*Material to process*
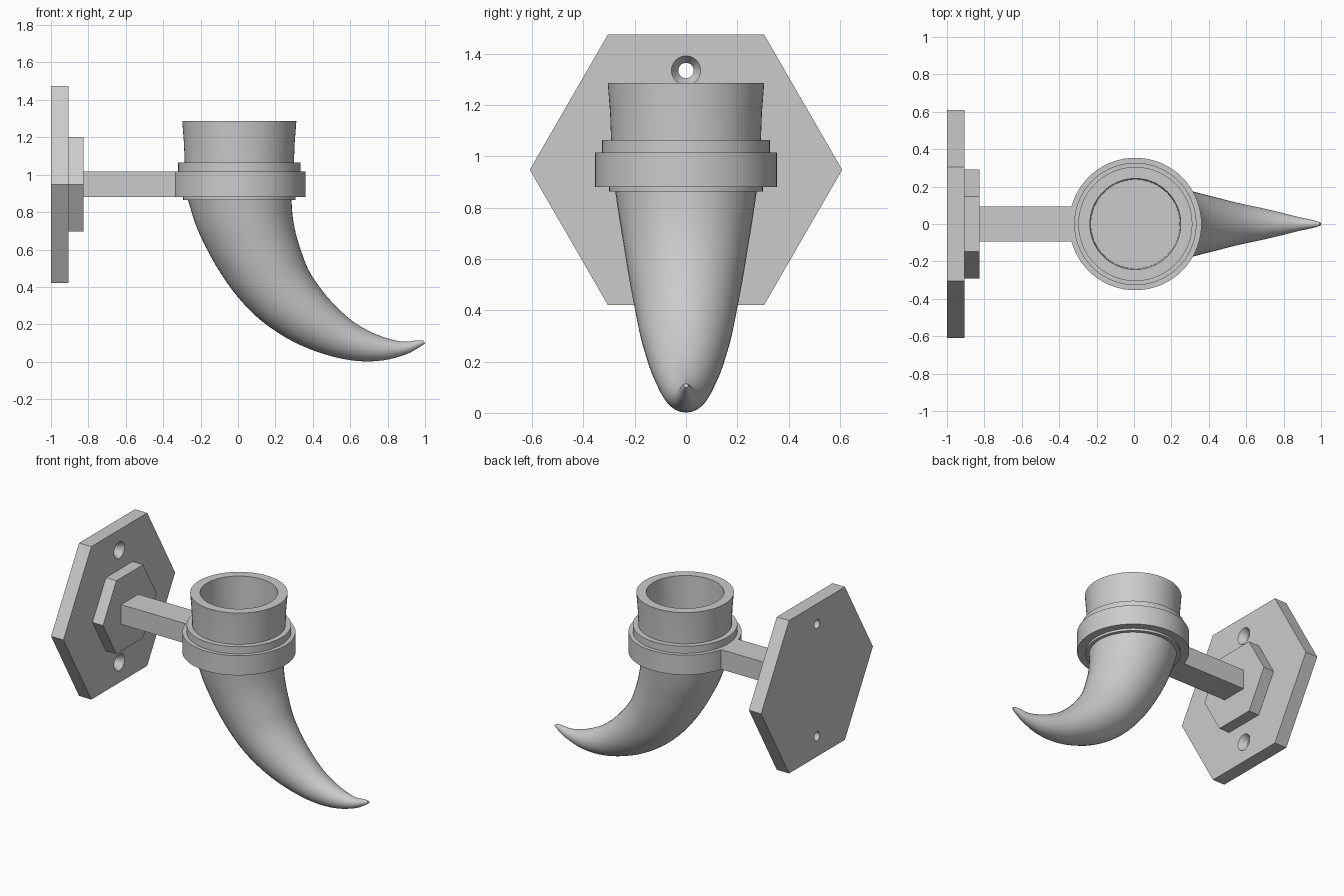
import bpy, bmesh, math
from mathutils import Vector

default = bpy.data.objects.get("Cube")
if default:
    bpy.data.objects.remove(default, do_unlink=True)

grey = bpy.data.materials.new("plain grey")
grey.use_nodes = True
colour = (0.6, 0.6, 0.6, 1)
grey.diffuse_color = colour
grey.node_tree.nodes["Principled BSDF"].inputs["Base Color"].default_value = colour

CX, MID_Z = 0.007, 0.948      # holder axis and mounting height


def skin(name, rings, smooth=False):
    """Bridge successive point rings and cap both ends."""
    bm = bmesh.new()
    loops = [[bm.verts.new(p) for p in ring] for ring in rings]
    n = len(loops[0])
    for a, b in zip(loops, loops[1:]):
        for i in range(n):
            j = (i + 1) % n
            bm.faces.new((a[i], a[j], b[j], b[i]))
    bm.faces.new(loops[0])
    bm.faces.new(loops[-1])
    bmesh.ops.recalc_face_normals(bm, faces=bm.faces)
    mesh = bpy.data.meshes.new(name)
    bm.to_mesh(mesh)
    bm.free()
    mesh.materials.append(grey)
    obj = bpy.data.objects.new(name, mesh)
    bpy.context.collection.objects.link(obj)
    if smooth:
        shade(obj)
    return obj


def activate(obj):
    bpy.ops.object.select_all(action='DESELECT')
    obj.select_set(True)
    bpy.context.view_layer.objects.active = obj


def shade(obj):
    activate(obj)
    bpy.ops.object.shade_smooth_by_angle(angle=math.radians(30))


def circle(centre, u, v, r, n):
    turn = [2 * math.pi * i / n for i in range(n)]
    return [centre + r * (math.cos(t) * u + math.sin(t) * v) for t in turn]


X, Y, Z = Vector((1, 0, 0)), Vector((0, 1, 0)), Vector((0, 0, 1))


def along_x(name, profile, z, n):
    """Rings of (x, radius) around a horizontal axis."""
    return skin(name, [circle(Vector((x, 0, z)), Y, Z, r, n) for x, r in profile])


def lathe(name, profile, n=72):
    """Rings of (radius, z) around the holder axis."""
    return skin(name, [circle(Vector((CX, 0, z)), X, Y, r, n) for r, z in profile], True)


# Hexagonal wall plate with two countersunk screw holes
plate = along_x("wall_plate", [(-1, 0.609), (-0.906, 0.609)], MID_Z, 6)
for side in (1, -1):
    cutter = along_x("screw_cutter", [(-1.05, 0.03), (-0.95, 0.03), (-0.906, 0.057),
                                      (-0.88, 0.057)], MID_Z + side * 0.387, 32)
    cutter.hide_render = True
    mod = plate.modifiers.new("screw_hole", 'BOOLEAN')
    mod.operation = 'DIFFERENCE'
    mod.solver = 'EXACT'
    mod.object = cutter
    activate(plate)
    bpy.ops.object.modifier_apply(modifier=mod.name)
    bpy.data.objects.remove(cutter, do_unlink=True)
shade(plate)

# Smaller hexagonal boss and the square arm
along_x("plate_boss", [(-0.906, 0.292), (-0.826, 0.292)], MID_Z, 6)
skin("support_arm", [[(x, y * 0.094, MID_Z + z * 0.068)
                      for y, z in ((-1, -1), (1, -1), (1, 1), (-1, 1))]
                     for x in (-0.826, -0.31)])

# Ring at the end of the arm, and the hollow collared cup inside it
lathe("support_ring", [(0.354, 0.88), (0.354, 1.016)])
lathe("cup", [(0.3, 0.864), (0.3, 0.95), (0.327, 0.95), (0.327, 1.065), (0.292, 1.065),
              (0.296, 1.17), (0.305, 1.287), (0.243, 1.287), (0.235, 0.9)])

# Curved horn: pairs of (x, z) on the outer and inner curve of each section
pairs = [((-0.272, 0.88), (0.285, 0.88)), ((-0.225, 0.73), (0.292, 0.78)),
         ((-0.17, 0.61), (0.308, 0.69)), ((-0.1, 0.485), (0.335, 0.6)),
         ((0.0, 0.345), (0.375, 0.495)), ((0.13, 0.215), (0.435, 0.4)),
         ((0.3, 0.105), (0.52, 0.3)), ((0.48, 0.035), (0.62, 0.212)),
         ((0.64, 0.004), (0.72, 0.155)), ((0.78, 0.008), (0.81, 0.122)),
         ((0.9, 0.04), (0.89, 0.107)), ((0.965, 0.075), (0.955, 0.114)),
         ((1.0, 0.098), (0.992, 0.114))]
sections = [Vector(a + b) for a, b in pairs]


def smooth_path(pts, steps):
    """Catmull-Rom interpolation through all points."""
    pts = [2 * pts[0] - pts[1]] + pts + [2 * pts[-1] - pts[-2]]
    for p, q, r, s in zip(pts, pts[1:], pts[2:], pts[3:]):
        for k in range(steps):
            t = k / steps
            yield (2 * q + (r - p) * t + (2 * p - 5 * q + 4 * r - s) * t ** 2
                   + (3 * q - p - 3 * r + s) * t ** 3) / 2
    yield pts[-2]


rings = []
for ox, oz, ix, iz in smooth_path(sections, 4):
    outer, inner = Vector((ox, 0, oz)), Vector((ix, 0, iz))
    half = (inner - outer) / 2
    rings.append(circle((outer + inner) / 2, half.normalized(), Y, half.length, 48))
skin("horn", rings, True)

*Goal of the exercise*
Across the entries above, find the lines with the string "cutter" and copy them.

*Task answer*
    cutter = along_x("screw_cutter", [(-1.05, 0.03), (-0.95, 0.03), (-0.906, 0.057),
    cutter.hide_render = True
    mod.object = cutter
    bpy.data.objects.remove(cutter, do_unlink=True)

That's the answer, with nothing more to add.